Directions for this task: Go through the data below. List every line that holds the word "True".
Start of Given records
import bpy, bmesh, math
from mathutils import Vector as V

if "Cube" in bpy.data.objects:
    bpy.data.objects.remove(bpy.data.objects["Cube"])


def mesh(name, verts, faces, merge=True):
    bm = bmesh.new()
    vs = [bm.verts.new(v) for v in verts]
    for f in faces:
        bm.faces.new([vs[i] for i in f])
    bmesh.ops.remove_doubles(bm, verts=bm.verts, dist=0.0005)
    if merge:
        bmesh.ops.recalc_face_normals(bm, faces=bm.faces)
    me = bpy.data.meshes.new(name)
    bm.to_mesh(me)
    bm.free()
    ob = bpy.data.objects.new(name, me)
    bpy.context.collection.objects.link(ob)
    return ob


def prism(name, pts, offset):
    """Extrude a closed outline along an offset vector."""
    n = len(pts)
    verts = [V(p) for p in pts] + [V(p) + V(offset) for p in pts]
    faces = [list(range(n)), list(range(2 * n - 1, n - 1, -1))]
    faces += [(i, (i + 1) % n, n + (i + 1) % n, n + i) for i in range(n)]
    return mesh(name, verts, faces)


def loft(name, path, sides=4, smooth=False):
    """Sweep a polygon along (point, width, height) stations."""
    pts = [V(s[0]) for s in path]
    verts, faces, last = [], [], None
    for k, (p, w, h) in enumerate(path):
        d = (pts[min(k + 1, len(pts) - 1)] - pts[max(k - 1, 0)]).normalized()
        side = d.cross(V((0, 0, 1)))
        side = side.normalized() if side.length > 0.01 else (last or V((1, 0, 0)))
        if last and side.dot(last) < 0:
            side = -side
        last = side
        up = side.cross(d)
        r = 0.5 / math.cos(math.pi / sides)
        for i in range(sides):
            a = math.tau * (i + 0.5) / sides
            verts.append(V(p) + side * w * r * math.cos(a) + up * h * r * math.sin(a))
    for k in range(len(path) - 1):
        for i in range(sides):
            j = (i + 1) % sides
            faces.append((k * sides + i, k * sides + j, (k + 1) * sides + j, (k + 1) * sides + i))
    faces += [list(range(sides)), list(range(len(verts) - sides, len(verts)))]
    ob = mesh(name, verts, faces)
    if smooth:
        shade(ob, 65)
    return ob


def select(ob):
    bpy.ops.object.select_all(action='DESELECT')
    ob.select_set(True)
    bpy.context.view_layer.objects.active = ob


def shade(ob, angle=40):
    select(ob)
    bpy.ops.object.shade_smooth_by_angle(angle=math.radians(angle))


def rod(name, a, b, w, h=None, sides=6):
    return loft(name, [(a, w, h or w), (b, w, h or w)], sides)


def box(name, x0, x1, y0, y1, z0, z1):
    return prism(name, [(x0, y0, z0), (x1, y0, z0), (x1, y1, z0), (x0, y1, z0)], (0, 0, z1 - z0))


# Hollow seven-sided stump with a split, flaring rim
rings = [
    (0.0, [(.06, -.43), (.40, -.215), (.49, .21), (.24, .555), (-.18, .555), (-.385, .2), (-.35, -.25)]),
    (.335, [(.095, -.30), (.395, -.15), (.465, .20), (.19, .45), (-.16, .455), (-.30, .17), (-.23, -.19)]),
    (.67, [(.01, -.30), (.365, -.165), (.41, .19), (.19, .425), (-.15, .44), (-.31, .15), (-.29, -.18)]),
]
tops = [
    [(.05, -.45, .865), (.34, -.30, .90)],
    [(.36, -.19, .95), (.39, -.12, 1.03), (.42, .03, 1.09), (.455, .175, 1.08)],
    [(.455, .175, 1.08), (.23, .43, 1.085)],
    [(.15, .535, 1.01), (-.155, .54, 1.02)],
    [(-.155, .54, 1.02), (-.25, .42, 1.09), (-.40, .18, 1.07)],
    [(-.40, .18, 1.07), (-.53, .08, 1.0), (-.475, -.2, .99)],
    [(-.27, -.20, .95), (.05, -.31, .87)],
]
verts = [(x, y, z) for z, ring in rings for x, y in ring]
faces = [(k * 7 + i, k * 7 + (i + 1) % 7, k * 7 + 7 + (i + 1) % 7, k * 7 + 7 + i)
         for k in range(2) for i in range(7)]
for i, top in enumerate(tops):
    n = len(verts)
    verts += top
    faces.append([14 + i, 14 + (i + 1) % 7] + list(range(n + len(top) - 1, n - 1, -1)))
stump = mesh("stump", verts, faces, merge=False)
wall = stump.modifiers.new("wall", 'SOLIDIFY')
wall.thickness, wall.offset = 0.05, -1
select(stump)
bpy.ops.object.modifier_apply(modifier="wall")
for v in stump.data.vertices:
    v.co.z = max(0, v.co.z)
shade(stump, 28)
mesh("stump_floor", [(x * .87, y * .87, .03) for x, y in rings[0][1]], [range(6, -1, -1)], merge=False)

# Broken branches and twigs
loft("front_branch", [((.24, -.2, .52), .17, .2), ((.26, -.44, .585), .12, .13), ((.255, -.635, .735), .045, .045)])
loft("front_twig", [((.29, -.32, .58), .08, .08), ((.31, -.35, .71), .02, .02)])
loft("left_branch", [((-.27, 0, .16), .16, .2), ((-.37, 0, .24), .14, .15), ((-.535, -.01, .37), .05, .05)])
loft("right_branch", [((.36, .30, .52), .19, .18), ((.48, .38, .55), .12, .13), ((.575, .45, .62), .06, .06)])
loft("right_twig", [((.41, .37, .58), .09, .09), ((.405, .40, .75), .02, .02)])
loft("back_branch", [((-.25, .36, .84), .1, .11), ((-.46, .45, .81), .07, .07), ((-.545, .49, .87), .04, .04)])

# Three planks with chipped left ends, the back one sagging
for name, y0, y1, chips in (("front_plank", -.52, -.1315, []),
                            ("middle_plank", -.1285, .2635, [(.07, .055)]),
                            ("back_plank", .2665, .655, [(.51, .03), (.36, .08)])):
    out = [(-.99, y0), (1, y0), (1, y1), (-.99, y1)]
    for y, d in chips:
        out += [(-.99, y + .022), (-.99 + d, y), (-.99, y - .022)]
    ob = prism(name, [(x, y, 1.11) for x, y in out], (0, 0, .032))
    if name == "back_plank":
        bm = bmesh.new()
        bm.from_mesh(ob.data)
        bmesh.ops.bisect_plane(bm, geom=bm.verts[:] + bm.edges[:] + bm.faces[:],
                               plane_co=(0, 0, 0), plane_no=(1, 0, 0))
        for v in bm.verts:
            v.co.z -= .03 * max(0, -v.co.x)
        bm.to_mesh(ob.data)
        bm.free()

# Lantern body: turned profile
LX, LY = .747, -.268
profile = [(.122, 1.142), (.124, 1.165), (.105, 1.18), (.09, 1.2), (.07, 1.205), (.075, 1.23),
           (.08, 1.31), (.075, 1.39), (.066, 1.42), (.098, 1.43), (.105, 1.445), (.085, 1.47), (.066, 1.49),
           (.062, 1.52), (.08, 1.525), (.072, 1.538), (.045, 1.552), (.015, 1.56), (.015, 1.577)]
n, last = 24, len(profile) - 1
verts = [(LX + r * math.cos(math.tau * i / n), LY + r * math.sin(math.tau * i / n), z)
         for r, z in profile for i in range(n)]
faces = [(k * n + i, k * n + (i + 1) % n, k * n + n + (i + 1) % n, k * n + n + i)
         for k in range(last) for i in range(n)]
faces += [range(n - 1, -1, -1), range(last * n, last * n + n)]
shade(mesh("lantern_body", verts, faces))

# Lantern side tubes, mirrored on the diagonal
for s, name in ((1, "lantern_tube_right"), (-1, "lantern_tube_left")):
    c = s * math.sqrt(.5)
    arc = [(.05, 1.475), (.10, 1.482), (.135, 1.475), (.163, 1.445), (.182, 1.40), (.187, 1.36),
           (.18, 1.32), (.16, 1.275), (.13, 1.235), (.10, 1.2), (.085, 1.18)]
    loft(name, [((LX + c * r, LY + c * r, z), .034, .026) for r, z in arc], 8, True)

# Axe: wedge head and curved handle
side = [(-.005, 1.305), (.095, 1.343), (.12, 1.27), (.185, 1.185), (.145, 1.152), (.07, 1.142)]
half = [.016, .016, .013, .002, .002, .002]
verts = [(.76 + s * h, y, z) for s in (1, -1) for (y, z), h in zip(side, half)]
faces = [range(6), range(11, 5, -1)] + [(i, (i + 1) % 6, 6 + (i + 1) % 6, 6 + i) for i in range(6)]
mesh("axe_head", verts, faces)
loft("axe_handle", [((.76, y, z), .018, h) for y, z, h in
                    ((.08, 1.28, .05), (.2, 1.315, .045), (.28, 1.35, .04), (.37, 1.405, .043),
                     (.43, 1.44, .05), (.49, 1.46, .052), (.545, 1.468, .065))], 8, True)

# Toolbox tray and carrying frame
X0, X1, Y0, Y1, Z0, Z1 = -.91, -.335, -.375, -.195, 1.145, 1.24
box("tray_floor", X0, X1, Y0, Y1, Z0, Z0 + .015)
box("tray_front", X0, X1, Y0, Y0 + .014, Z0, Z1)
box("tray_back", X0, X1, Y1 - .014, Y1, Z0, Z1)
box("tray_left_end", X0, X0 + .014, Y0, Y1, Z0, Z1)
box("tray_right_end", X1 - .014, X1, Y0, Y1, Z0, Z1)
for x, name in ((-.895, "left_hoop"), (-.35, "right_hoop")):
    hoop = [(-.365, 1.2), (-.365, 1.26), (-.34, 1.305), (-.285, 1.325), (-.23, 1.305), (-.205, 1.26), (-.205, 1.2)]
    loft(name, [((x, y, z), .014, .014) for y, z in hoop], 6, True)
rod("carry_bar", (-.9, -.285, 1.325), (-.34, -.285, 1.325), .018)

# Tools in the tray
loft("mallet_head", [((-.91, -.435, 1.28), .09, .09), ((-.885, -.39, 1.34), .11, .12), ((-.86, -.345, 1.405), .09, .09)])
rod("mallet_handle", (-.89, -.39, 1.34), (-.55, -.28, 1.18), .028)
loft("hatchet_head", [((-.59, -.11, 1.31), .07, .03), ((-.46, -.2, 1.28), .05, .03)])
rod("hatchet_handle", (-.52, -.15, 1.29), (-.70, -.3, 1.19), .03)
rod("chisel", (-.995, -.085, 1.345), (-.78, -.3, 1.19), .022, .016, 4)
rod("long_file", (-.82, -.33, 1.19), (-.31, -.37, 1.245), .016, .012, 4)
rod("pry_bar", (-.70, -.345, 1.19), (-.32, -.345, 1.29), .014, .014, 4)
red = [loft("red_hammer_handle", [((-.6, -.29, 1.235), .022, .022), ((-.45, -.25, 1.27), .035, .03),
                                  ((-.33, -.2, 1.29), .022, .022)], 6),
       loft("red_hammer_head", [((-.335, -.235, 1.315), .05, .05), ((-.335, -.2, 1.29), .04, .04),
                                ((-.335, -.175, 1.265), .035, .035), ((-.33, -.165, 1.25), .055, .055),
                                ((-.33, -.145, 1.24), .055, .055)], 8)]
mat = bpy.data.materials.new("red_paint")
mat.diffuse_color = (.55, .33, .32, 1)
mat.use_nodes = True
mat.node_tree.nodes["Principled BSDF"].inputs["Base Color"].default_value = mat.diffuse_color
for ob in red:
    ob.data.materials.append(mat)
End of Given records
Answer for the task:
def mesh(name, verts, faces, merge=True):
    ob.select_set(True)
    loft(name, [((LX + c * r, LY + c * r, z), .034, .026) for r, z in arc], 8, True)
                     (.43, 1.44, .05), (.49, 1.46, .052), (.545, 1.468, .065))], 8, True)
    loft(name, [((x, y, z), .014, .014) for y, z in hoop], 6, True)
mat.use_nodes = True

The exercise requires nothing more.